William Wyler’s films are award favourites but I haven’t always loved his work consistently. At his best, he’s created tender melodramas or entertaining comedies and at his worst, he feels unbelievably bloated. The Best Years of Our Lives, at a staggering length of 172 minutes, feels at risk of carrying the bloatedness of Wyler at his worst, but the way he spends time here says otherwise, for not only is a thoughtful melodrama about veterans coming home from war present and instead a staple of its own era that to this day remains one of the most self-reflexive pieces of cinema ever made. But if the title weren’t already an indicator, the very nature of the story being told can bring one in for something tender.
This film tells a story about soldiers who return home after having fought during WWII, returning to both a changed state of their own lives as well as a new lifestyle. In the most Hollywood way possible, this is a story that seems like it could be told as an optimistic one and to some extent it is, but at the same time the knowledge of what The Best Years of Our Lives is encouraging its viewers to reflect upon is a prime factor in regards to why it still feels so resonant today. And in that sense, The Best Years of Our Lives actually feels quite modern – especially when one comes to think of how it is treating the subject matter considering the era. It isn’t just a film about adjusting to how America has changed after the war but how uncertain the society had become so shortly afterward.

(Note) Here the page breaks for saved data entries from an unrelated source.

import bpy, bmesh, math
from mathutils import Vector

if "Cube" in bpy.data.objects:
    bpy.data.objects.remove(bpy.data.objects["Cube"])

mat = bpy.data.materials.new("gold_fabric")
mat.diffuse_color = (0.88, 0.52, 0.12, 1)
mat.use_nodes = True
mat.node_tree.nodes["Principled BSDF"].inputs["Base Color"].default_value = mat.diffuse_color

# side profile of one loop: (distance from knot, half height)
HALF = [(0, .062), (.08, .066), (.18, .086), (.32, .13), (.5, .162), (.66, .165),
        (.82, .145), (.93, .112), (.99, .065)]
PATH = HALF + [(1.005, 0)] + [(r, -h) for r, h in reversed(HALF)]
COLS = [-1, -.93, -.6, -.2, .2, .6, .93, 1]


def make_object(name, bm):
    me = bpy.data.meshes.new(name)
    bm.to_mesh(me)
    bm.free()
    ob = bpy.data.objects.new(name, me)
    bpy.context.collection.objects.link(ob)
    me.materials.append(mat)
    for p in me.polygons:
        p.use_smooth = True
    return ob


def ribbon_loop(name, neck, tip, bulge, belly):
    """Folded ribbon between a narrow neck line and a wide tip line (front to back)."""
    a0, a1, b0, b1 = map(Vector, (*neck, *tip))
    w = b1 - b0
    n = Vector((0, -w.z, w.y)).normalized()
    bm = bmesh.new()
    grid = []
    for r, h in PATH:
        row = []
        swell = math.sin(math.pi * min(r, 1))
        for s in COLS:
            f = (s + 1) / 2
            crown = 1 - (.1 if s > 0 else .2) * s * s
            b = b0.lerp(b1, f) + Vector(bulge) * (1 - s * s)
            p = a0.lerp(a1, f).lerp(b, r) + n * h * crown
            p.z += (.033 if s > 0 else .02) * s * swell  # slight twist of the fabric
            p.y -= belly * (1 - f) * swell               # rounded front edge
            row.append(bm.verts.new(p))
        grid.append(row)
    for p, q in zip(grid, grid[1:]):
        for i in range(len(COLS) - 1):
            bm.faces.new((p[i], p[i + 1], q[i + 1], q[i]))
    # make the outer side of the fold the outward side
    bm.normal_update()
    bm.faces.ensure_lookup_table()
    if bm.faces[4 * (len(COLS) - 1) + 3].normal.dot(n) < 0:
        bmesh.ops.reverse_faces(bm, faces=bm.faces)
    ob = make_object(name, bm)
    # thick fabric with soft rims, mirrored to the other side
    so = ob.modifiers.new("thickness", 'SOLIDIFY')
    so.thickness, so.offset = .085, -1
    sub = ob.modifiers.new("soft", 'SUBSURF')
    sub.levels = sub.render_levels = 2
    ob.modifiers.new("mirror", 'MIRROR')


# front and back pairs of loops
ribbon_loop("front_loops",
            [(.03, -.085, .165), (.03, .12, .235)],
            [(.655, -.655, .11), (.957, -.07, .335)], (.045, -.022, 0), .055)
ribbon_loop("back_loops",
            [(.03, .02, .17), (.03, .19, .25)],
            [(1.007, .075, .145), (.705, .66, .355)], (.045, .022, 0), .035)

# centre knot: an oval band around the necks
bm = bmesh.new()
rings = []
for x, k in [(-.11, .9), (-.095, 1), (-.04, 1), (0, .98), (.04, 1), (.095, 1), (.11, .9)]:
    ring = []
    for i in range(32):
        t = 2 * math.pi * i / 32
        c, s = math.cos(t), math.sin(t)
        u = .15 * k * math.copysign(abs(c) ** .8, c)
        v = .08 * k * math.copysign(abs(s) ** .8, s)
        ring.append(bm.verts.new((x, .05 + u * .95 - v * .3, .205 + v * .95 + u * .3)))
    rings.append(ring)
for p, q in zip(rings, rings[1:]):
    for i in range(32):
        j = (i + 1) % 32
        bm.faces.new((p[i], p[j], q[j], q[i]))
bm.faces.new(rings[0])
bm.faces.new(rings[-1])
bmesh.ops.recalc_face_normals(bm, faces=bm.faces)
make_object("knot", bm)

A question to be asked is made clear from the film’s title, what are “the best years of our lives” defined by? The best years of our lives are defined by experience, but the amount of time being spent almost having died amidst a battlefield would not signify such a time. The soldiers as we know them are just ordinary people who are trying to live average, mundane lives by a routine but not without their own suffering at the hands of post-traumatic stress disorder as well as a hostile political climate which pertains to the time. The film’s title already leaves its own viewers hanging at the thought about what a time is like for such people, and how difficult the return had only proved itself to be, having lost a sense of the ordinary self on the battlefield.
Highlighting how the film puts PTSD in the spotlight, the most beautiful thing about The Best Years of Our Lives is that it gets down to the bone to its own effects on the psychology of its characters, creating one of the most humanistic products of classic Hollywood’s Golden Age. But for how William Wyler blends melodrama together with this subversive psychological approach for the time being only goes to further show a more thoughtful side to the film – because it is hard enough to imagine what can happen at a time where humanity has lost touch with what they are. We don’t need to see the war in order to get a grasp of how it affected their own perceptions of life, and not only have we acquired an anti-war stance but also a psychological profile that only finds itself ringing as universal.
If anything else needed to be said, the cast is phenomenal all across the board. It’s easy enough to lay your own praises for Myrna Loy and Fredric March considering they are already the best known from the cast but there comes Harold Russell, who wasn’t an actor. He was a genuine veteran that was playing down from his heart, showing viewers how war affected him from first hand experience. He won two Oscars for this performance, one competitive and one honorary – and even though it may not be wise to put stock into their decisions, it’s easy to see why his role as the amputee Homer Parrish would be highlighted.
At near three hours, this film could have been one that seemed too long at the hands of a melodrama that details the romances of these people trying to cope with what has become of them. But instead it’s a film that warrants every minute of that length for it only rings beautifully in today’s political climate. And considering the moments right after the war were sought by people as “the best years of our lives,” William Wyler confronted that stance by giving a glimpse at what had been lost within what appears so ordinary. Because there is yet another battle coming back for soldiers upon their return home. Yet the film’s reflexive nature only calls for it to be sought more within this day and age, because of what the political climate does to our souls. These cannot be the best years of our lives, we much only look back at what they really are to us.
Watch the trailer right here.
All images via Warner Bros.
Directed by William Wyler
Screenplay by Robert E. Sherwood, from the novella Glory for Me by MacKinlay Kantor
Produced by Samuel Goldwyn
Starring Myrna Loy, Fredric March, Dana Andrews, Teresa Wright, Virginia Mayo, Harold Russell
Release Year: 1946
Running Time: 172 minutes